Bergkamen power station
|This article is part of the CoalSwarm coverage of Germany and coal.|
Bergkamen power station is a 780-megawatt (MW) coal-fired power station in North Rhine-Westphalia, Germany.
The undated satellite below shows the plant in Bergkamen, Unna.
In May 2021, STEAG announced that the power plant would be shut down.
As of July 2022, due to energy security concerns in light of the war in Ukraine, the plant may stay online or in reserve until 2024. In March 2022, STEAG had still planned to decommission the plant later that year.
In September 2021, STEAG filings revealed the plant had ceased generation four times for up to six days at a time due to external factors. The temporary shutdowns came at a time when a limited supply of gas led German power utilities to increase coal generation leading to coal shortages. “We are short of hard coal ... There is a strong demand for coal per se and secondly, there is a strong demand for transport by barge. And since Bergkamen has no rail connection, there are no logistical alternatives available here,” said Daniel Muhlenfeld, a STEAG spokesman.
- Sponsor: STEAG
- Parent company: KSBG
- Location: Bergkamen, Unna, North Rhine-Westphalia, Germany
- Coordinates: 51.636678, 7.620603 (exact)
- Status: Operating
- Capacity: 780 MW
- Start date: 1981
- Project retirement date: 2022
- Type: Subcritical
- Coal Type: Bituminous
- Coal Source:
- Source of financing:
Resources and articles
- "Coal-Fired Plants in Germany," Industcards, accessed April 2016
- "Jointly Operated Power Plant Bergkamen," STEAG, 2012
- "Steag to acquire RWE stake in Bergkamen power plant," Reuters, November 20, 2018
- "Kraftwerk in Bergkamen soll vorläufig stillgelegt werden," Wa.De, May 4, 2021
- "German auction agrees terms to close over 2,100 MW of coal power," Reuters, July 13, 2021

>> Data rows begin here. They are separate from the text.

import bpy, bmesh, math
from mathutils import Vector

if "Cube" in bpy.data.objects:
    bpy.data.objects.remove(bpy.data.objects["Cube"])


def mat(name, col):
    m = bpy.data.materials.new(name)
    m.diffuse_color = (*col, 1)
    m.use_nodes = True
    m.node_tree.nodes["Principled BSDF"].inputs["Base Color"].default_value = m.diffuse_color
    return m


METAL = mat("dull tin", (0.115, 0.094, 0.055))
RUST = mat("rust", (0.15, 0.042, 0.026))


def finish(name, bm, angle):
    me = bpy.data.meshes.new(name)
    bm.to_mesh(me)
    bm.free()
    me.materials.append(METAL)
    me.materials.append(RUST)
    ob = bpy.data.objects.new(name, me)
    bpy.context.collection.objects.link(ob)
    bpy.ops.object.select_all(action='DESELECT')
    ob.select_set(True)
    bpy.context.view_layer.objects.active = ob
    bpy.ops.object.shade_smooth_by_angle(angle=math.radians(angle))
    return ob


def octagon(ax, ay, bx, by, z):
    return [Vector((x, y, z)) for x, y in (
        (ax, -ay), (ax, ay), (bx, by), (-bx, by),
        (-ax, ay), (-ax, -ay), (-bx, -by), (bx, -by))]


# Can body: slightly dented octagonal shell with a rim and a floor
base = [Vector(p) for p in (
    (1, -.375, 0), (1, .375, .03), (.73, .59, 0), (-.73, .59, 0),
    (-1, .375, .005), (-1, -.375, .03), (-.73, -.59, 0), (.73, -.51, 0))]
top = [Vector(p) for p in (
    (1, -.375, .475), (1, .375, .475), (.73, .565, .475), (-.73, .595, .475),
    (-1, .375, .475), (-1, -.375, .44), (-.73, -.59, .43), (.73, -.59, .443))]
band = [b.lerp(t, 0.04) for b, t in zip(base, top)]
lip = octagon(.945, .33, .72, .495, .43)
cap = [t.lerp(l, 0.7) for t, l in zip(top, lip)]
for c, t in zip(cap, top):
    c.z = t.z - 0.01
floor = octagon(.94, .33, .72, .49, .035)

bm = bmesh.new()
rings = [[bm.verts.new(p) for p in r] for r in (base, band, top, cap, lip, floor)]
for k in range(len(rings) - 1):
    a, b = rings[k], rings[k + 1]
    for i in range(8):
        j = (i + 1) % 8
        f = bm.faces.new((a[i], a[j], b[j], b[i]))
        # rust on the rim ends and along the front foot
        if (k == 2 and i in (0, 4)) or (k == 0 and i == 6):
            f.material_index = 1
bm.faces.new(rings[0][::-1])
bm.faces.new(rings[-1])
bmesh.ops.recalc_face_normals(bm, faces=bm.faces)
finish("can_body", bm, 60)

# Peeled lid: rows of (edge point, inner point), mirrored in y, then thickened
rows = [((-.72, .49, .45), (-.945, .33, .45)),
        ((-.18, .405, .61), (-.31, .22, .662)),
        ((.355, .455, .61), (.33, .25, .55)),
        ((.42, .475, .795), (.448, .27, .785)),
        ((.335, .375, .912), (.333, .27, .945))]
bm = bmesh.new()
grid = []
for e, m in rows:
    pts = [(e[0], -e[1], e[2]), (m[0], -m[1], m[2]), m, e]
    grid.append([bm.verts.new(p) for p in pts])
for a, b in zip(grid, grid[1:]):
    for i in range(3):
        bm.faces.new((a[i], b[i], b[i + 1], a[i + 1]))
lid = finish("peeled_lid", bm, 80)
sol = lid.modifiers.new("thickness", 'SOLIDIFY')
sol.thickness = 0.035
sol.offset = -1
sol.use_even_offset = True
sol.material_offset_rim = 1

- "Ausschreibung nach dem KVBG / Gebotstermin 30. April 2021," Bundesnetzagentur, July 14, 2021
- "Coal-fired power plants to be reconnected to the grid in the near future," Energate Messenger, July 11, 2022
- "STEAG ensures secure energy," STEAG, March 2, 2022
- "A German Power Plant Just Ran Out of Coal in Latest Energy Shock," Bloomberg, October 1, 2021